:: INFORMATION PROVIDED
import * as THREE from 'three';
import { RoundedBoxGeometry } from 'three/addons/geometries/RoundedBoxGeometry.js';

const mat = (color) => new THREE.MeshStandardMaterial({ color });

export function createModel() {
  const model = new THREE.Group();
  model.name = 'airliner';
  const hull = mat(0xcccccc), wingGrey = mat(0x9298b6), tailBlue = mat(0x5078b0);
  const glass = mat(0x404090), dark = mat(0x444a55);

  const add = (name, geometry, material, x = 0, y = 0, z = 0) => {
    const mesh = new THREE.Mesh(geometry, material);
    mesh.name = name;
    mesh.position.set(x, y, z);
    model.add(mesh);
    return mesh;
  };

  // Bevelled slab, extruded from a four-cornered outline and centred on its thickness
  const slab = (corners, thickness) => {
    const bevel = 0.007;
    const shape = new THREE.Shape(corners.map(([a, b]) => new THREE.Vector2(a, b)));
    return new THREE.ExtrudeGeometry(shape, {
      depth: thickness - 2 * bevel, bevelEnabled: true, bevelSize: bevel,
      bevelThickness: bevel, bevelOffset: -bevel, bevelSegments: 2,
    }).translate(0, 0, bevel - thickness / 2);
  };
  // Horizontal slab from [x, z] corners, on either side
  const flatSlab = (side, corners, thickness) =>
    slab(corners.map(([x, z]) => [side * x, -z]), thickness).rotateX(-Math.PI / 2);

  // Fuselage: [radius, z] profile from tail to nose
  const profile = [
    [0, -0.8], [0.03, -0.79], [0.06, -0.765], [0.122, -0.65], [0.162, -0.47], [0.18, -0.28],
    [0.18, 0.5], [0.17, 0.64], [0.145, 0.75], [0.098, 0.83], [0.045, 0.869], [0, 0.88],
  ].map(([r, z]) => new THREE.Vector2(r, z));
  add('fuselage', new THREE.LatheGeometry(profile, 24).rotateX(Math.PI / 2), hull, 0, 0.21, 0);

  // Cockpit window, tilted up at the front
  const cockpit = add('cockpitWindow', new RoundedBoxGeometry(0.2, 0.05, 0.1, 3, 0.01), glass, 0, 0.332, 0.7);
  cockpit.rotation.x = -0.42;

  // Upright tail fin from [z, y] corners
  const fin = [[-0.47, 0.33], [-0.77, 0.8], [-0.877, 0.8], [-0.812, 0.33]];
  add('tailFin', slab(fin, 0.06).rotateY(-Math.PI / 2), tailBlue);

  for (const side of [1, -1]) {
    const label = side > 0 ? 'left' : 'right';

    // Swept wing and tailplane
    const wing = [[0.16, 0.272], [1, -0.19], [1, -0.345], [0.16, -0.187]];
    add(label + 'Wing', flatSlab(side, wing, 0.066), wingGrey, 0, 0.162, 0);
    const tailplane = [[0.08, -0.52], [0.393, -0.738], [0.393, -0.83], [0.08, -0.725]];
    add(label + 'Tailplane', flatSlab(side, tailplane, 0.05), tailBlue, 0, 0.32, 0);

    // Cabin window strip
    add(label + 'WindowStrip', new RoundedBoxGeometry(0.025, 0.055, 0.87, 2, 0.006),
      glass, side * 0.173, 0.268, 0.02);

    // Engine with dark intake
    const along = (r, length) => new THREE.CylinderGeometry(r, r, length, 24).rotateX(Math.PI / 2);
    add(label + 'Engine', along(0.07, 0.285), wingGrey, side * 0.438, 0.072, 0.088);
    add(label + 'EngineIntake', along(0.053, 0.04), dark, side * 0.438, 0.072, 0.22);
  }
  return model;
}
::::
▶ TASK TO CARRY OUT
Copy, character for character, the lines from the line that holds "add('tailFin', slab(fin, 0.06).rotateY(-Math.PI" through the final line of the records above.

▶ SOLUTION FOR THIS EXERCISE
  add('tailFin', slab(fin, 0.06).rotateY(-Math.PI / 2), tailBlue);

  for (const side of [1, -1]) {
    const label = side > 0 ? 'left' : 'right';

    // Swept wing and tailplane
    const wing = [[0.16, 0.272], [1, -0.19], [1, -0.345], [0.16, -0.187]];
    add(label + 'Wing', flatSlab(side, wing, 0.066), wingGrey, 0, 0.162, 0);
    const tailplane = [[0.08, -0.52], [0.393, -0.738], [0.393, -0.83], [0.08, -0.725]];
    add(label + 'Tailplane', flatSlab(side, tailplane, 0.05), tailBlue, 0, 0.32, 0);

    // Cabin window strip
    add(label + 'WindowStrip', new RoundedBoxGeometry(0.025, 0.055, 0.87, 2, 0.006),
      glass, side * 0.173, 0.268, 0.02);

    // Engine with dark intake
    const along = (r, length) => new THREE.CylinderGeometry(r, r, length, 24).rotateX(Math.PI / 2);
    add(label + 'Engine', along(0.07, 0.285), wingGrey, side * 0.438, 0.072, 0.088);
    add(label + 'EngineIntake', along(0.053, 0.04), dark, side * 0.438, 0.072, 0.22);
  }
  return model;
}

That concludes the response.